Data excerpts:
══════════

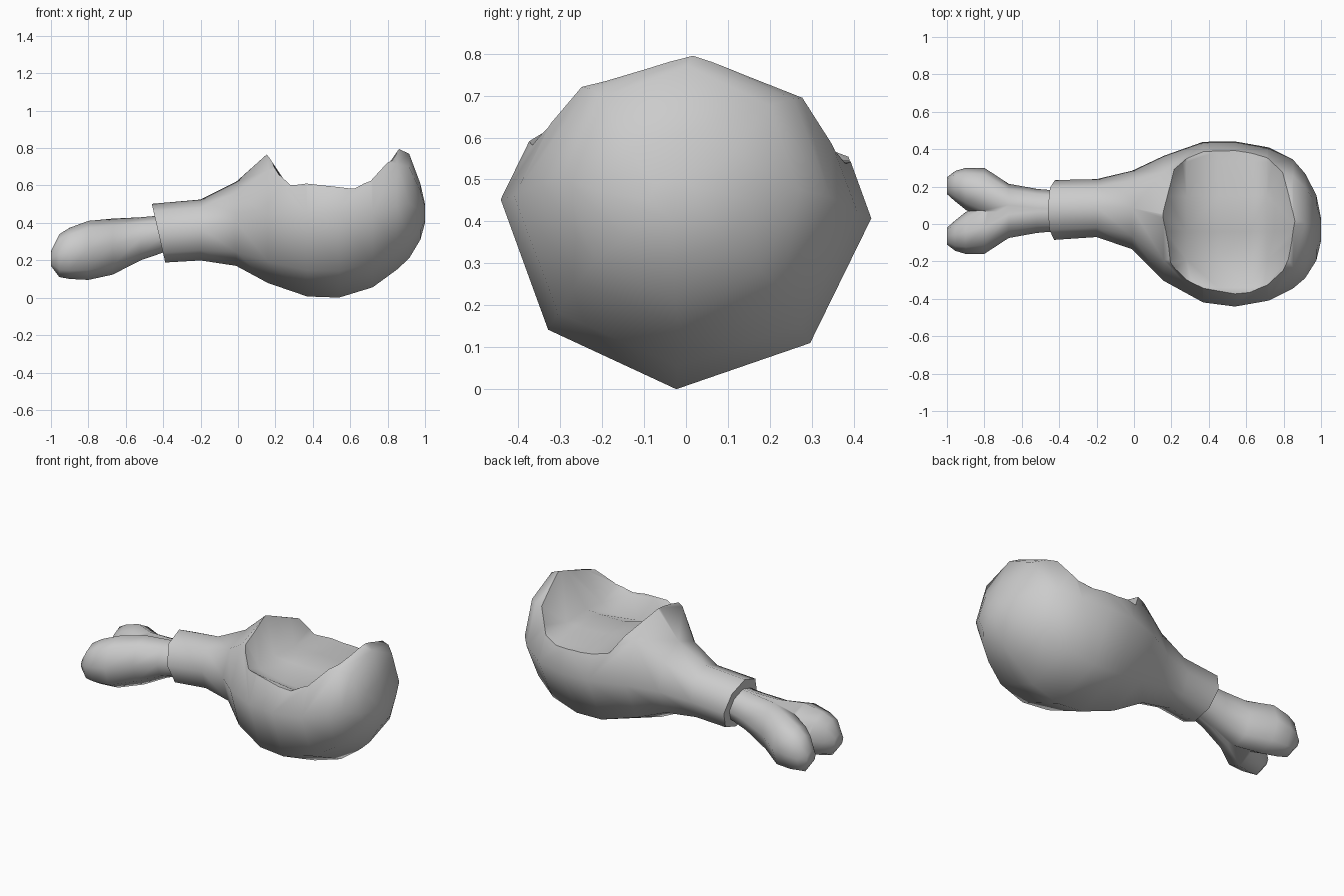
import bpy, bmesh, math

if "Cube" in bpy.data.objects:
    bpy.data.objects.remove(bpy.data.objects["Cube"])


def finish(name, bm):
    bmesh.ops.recalc_face_normals(bm, faces=bm.faces)
    mesh = bpy.data.meshes.new(name)
    bm.to_mesh(mesh)
    bm.free()
    ob = bpy.data.objects.new(name, mesh)
    bpy.context.collection.objects.link(ob)
    return ob


def loft(name, rings, sides=8, tilt=0.0):
    """Closed tube through elliptical rings (x, y, z, half width, half height)."""
    bm = bmesh.new()
    loops = []
    for i, (x, y, z, ry, rz) in enumerate(rings):
        lean = tilt if i == 0 else 0.0
        loop = []
        for k in range(sides):
            a = 2 * math.pi * k / sides - math.radians(3)
            loop.append(bm.verts.new((x - lean * math.sin(a),
                                      y + ry * math.cos(a), z + rz * math.sin(a))))
        loops.append(loop)
    for a, b in zip(loops, loops[1:]):
        for k in range(sides):
            n = (k + 1) % sides
            bm.faces.new((a[k], a[n], b[n], b[k]))
    bm.faces.new(loops[0])
    bm.faces.new(loops[-1])
    return finish(name, bm)


def combine(ob, other, operation):
    mod = ob.modifiers.new("cut", 'BOOLEAN')
    mod.operation = operation
    mod.object = other
    mod.solver = 'EXACT'
    bpy.context.view_layer.objects.active = ob
    bpy.ops.object.modifier_apply(modifier=mod.name)
    bpy.data.objects.remove(other)


def smooth(ob, angle):
    bpy.ops.object.select_all(action='DESELECT')
    ob.select_set(True)
    bpy.context.view_layer.objects.active = ob
    bpy.ops.object.shade_smooth_by_angle(angle=math.radians(angle))


# Meat: pear-shaped body with a slanted cuff at the bone
meat = loft("meat", [
    (-.425, .075, .345, .16, .157),
    (-.20, .085, .362, .155, .163),
    (-.01, .075, .395, .21, .225),
    (.16, .03, .425, .335, .347),
    (.37, .01, .43, .43, .424),
    (.54, 0, .43, .442, .43),
    (.72, 0, .44, .41, .385),
    (.85, 0, .475, .345, .325),
    (.915, -.01, .49, .28, .28),
    (.975, -.02, .46, .175, .15),
    (1.0, -.03, .45, .06, .05)], tilt=.036)

# Bite: uneven scoop with a pit and a low mound, extruded upwards and removed
xs = (.08, .28, .45, .62, .71, .92)
ys = (-.55, -.34, -.19, -.04, .15, .33, .55)
heights = ((.88, .63, .61, .60, .64, .88),
           (.88, .62, .60, .58, .63, .88),
           (.88, .56, .52, .51, .56, .88),
           (.88, .58, .57, .57, .58, .88),
           (.88, .57, .57, .56, .57, .88),
           (.88, .57, .55, .54, .57, .88),
           (.88, .56, .53, .53, .55, .88))
bm = bmesh.new()
grid = [[bm.verts.new((x, y, h)) for x, h in zip(xs, row)]
        for y, row in zip(ys, heights)]
for j in range(len(ys) - 1):
    for i in range(len(xs) - 1):
        bm.faces.new((grid[j][i], grid[j][i + 1], grid[j + 1][i + 1], grid[j + 1][i]))
top = bmesh.ops.extrude_face_region(bm, geom=bm.faces[:], use_keep_orig=True)
for v in top["geom"]:
    if isinstance(v, bmesh.types.BMVert):
        v.co.z = 1.2
bite = finish("bite_cutter", bm)
bite.hide_render = True
combine(meat, bite, 'DIFFERENCE')
smooth(meat, 60)


# Bone: two mirrored lobes merging into one shaft
def lobe(name, side):
    return loft(name, [(x, .07 + side * d, z, ry, rz) for x, d, z, ry, rz in (
        (-.36, .004, .35, .10, .095),
        (-.52, .01, .315, .108, .115),
        (-.67, .025, .273, .12, .15),
        (-.80, .094, .253, .136, .158),
        (-.90, .118, .237, .112, .137),
        (-.955, .132, .225, .082, .115),
        (-1.0, .135, .21, .045, .04))])


bone = lobe("bone", 1)
combine(bone, lobe("bone_lobe", -1), 'UNION')
smooth(bone, 60)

══════════

Starting at the first line of the data, set down each line exactly until you have copied the line with "return finish(name, bm)", but leave the pictures out.

import bpy, bmesh, math

if "Cube" in bpy.data.objects:
    bpy.data.objects.remove(bpy.data.objects["Cube"])


def finish(name, bm):
    bmesh.ops.recalc_face_normals(bm, faces=bm.faces)
    mesh = bpy.data.meshes.new(name)
    bm.to_mesh(mesh)
    bm.free()
    ob = bpy.data.objects.new(name, mesh)
    bpy.context.collection.objects.link(ob)
    return ob


def loft(name, rings, sides=8, tilt=0.0):
    """Closed tube through elliptical rings (x, y, z, half width, half height)."""
    bm = bmesh.new()
    loops = []
    for i, (x, y, z, ry, rz) in enumerate(rings):
        lean = tilt if i == 0 else 0.0
        loop = []
        for k in range(sides):
            a = 2 * math.pi * k / sides - math.radians(3)
            loop.append(bm.verts.new((x - lean * math.sin(a),
                                      y + ry * math.cos(a), z + rz * math.sin(a))))
        loops.append(loop)
    for a, b in zip(loops, loops[1:]):
        for k in range(sides):
            n = (k + 1) % sides
            bm.faces.new((a[k], a[n], b[n], b[k]))
    bm.faces.new(loops[0])
    bm.faces.new(loops[-1])
    return finish(name, bm)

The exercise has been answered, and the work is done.